DATA TO PROCESS —
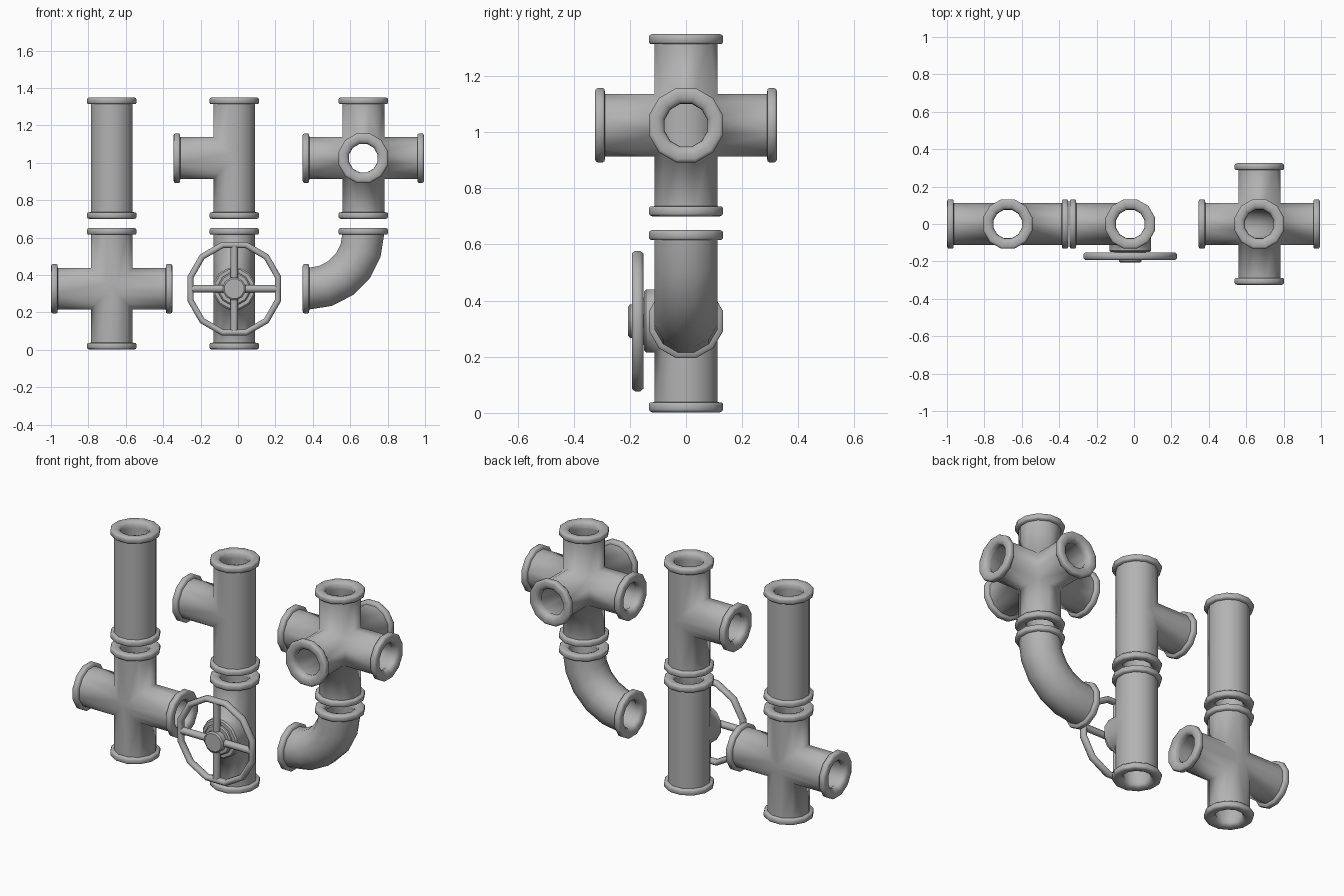
import bpy
import bmesh
from math import cos, sin, pi, radians
from mathutils import Vector, Matrix

cube = bpy.data.objects.get("Cube")
if cube:
    bpy.data.objects.remove(cube, do_unlink=True)

SIDES = 12
WALL, BORE, REACH = 0.112, 0.08, 0.325
UP, DOWN = Vector((0, 0, 1)), Vector((0, 0, -1))
LEFT, RIGHT = Vector((1, 0, 0)), Vector((-1, 0, 0))
FRONT, BACK = Vector((0, -1, 0)), Vector((0, 1, 0))

metal = bpy.data.materials.new("grey_metal")
metal.use_nodes = True
metal.diffuse_color = (0.45, 0.45, 0.45, 1)
metal.node_tree.nodes["Principled BSDF"].inputs["Base Color"].default_value = metal.diffuse_color


def ring(bm, radius, matrix, sides=SIDES):
    """Polygon ring, flat sides on the axes; radius is measured to the flats."""
    r = radius / cos(pi / sides)
    angles = [(i + 0.5) * 2 * pi / sides for i in range(sides)]
    return [bm.verts.new(matrix @ Vector((r * cos(a), r * sin(a), 0))) for a in angles]


def skin(bm, rings, closed):
    pairs = list(zip(rings, rings[1:]))
    if closed:
        pairs.append((rings[-1], rings[0]))
    else:
        bm.faces.new(rings[0])
        bm.faces.new(rings[-1])
    for a, b in pairs:
        n = len(a)
        for i in range(n):
            j = (i + 1) % n
            bm.faces.new((a[i], a[j], b[j], b[i]))


def lathe(bm, profile, origin, direction, closed=True, sides=SIDES):
    """Revolve (radius, distance along direction) pairs."""
    frame = Matrix.Translation(origin) @ direction.to_track_quat('Z', 'Y').to_matrix().to_4x4()
    skin(bm, [ring(bm, r, frame @ Matrix.Translation((0, 0, d)), sides) for r, d in profile], closed)


def finish(bm, name, angle):
    bmesh.ops.remove_doubles(bm, verts=bm.verts, dist=0.0005)
    bmesh.ops.recalc_face_normals(bm, faces=bm.faces)
    mesh = bpy.data.meshes.new(name)
    bm.to_mesh(mesh)
    bm.free()
    mesh.materials.append(metal)
    obj = bpy.data.objects.new(name, mesh)
    bpy.context.collection.objects.link(obj)
    bpy.ops.object.select_all(action='DESELECT')
    obj.select_set(True)
    bpy.context.view_layer.objects.active = obj
    bpy.ops.object.shade_smooth_by_angle(angle=radians(angle))
    return obj


def flange(name, tip, direction):
    """Rounded collar whose outer face sits at tip."""
    profile = [(0.076, 0.037), (0.077, 0.016), (0.086, 0.005), (0.1, 0), (0.12, 0),
               (0.129, 0.004), (0.132, 0.01), (0.132, 0.029), (0.128, 0.035), (0.105, 0.037)]
    bm = bmesh.new()
    lathe(bm, [(r, -d) for r, d in profile], tip, direction)
    finish(bm, name, 60)


def fitting(name, centre, arms, flanged):
    """Hollow branches mitred together along the planes between their directions."""
    whole = bmesh.new()
    for d in arms:
        end = 0.14 if d not in flanged else REACH - 0.015
        bm = bmesh.new()
        lathe(bm, [(WALL, -0.15), (WALL, end), (BORE, end), (BORE, -0.15)], Vector(), d)
        # drop the closing wall along the axis, the mitre cuts replace it
        for other in arms:
            if other is not d:
                geom = bm.verts[:] + bm.edges[:] + bm.faces[:]
                bmesh.ops.bisect_plane(bm, geom=geom, dist=0.00001, plane_co=(0, 0, 0),
                                       plane_no=d - other, clear_inner=True)
        part = bpy.data.meshes.new("branch")
        bm.to_mesh(part)
        bm.free()
        whole.from_mesh(part)
        bpy.data.meshes.remove(part)
    bmesh.ops.translate(whole, verts=whole.verts, vec=centre)
    finish(whole, name, 80)
    for i, d in enumerate(flanged):
        flange(f"{name}_flange_{i + 1}", centre + d * REACH, d)


LOW, HIGH = 0.327, 1.025
COL_R, COL_M, COL_L = -0.675, -0.02, 0.67

# Right column: four-way cross with a straight pipe above
fitting("cross_pipe", Vector((COL_R, 0, LOW)), [UP, DOWN, LEFT, RIGHT], [UP, DOWN, LEFT, RIGHT])
fitting("straight_pipe", Vector((COL_R, 0, HIGH)), [UP, DOWN], [UP, DOWN])

# Middle column: valve with a tee above
valve = Vector((COL_M, 0, LOW))
fitting("valve_body", valve, [UP, DOWN, FRONT], [UP, DOWN])
fitting("tee_pipe", Vector((COL_M, 0, HIGH)), [UP, DOWN, RIGHT], [UP, DOWN, RIGHT])

# Left column: six-way junction
all_ways = [UP, DOWN, LEFT, RIGHT, FRONT, BACK]
fitting("six_way_pipe", Vector((COL_L, 0, HIGH)), all_ways, all_ways)

# Left column: elbow swept through a quarter turn
BEND, STEPS = 0.295, 5
pivot = Vector((COL_L - BEND, 0, LOW + BEND))
frames = []
for i in range(STEPS + 1):
    a = i / STEPS * pi / 2
    frames.append(Matrix.Translation(pivot) @ Matrix.Rotation(-a, 4, 'Y')
                  @ Matrix.Translation((0, 0, -BEND)) @ Matrix.Rotation(pi / 2, 4, 'Y'))
bm = bmesh.new()
skin(bm, [ring(bm, WALL, f) for f in frames] + [ring(bm, BORE, f) for f in reversed(frames)], True)
finish(bm, "elbow_pipe", 60)
flange("elbow_flange_top", Vector((COL_L, 0, LOW + REACH)), UP)
flange("elbow_flange_side", Vector((COL_L - REACH, 0, LOW)), RIGHT)

# Valve bonnet cap, collar and hub
for name, profile in (
        ("bonnet_cap", [(WALL, 0.125), (WALL, 0.142), (0.104, 0.15)]),
        ("hub_collar", [(0.085, 0.145), (0.085, 0.16), (0.078, 0.167)]),
        ("wheel_hub", [(0.06, 0.15), (0.06, 0.199), (0.052, 0.206)])):
    bm = bmesh.new()
    lathe(bm, profile, valve, FRONT, closed=False)
    finish(bm, name, 40)

# Handwheel rim and spokes
bm = bmesh.new()
lathe(bm, [(0.218, 0.163), (0.227, 0.152), (0.241, 0.152), (0.25, 0.163),
           (0.25, 0.182), (0.241, 0.193), (0.227, 0.193), (0.218, 0.182)], valve, FRONT)
finish(bm, "wheel_rim", 60)
bm = bmesh.new()
for d in (UP, DOWN, LEFT, RIGHT):
    lathe(bm, [(0.019, 0.04), (0.019, 0.228)], valve + FRONT * 0.173, d, closed=False, sides=8)
finish(bm, "wheel_spokes", 60)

WORK REQUIRED — Return, from the data, each line where the string "import" occurs.

SOLUTION BELOW —
import bpy
import bmesh
from math import cos, sin, pi, radians
from mathutils import Vector, Matrix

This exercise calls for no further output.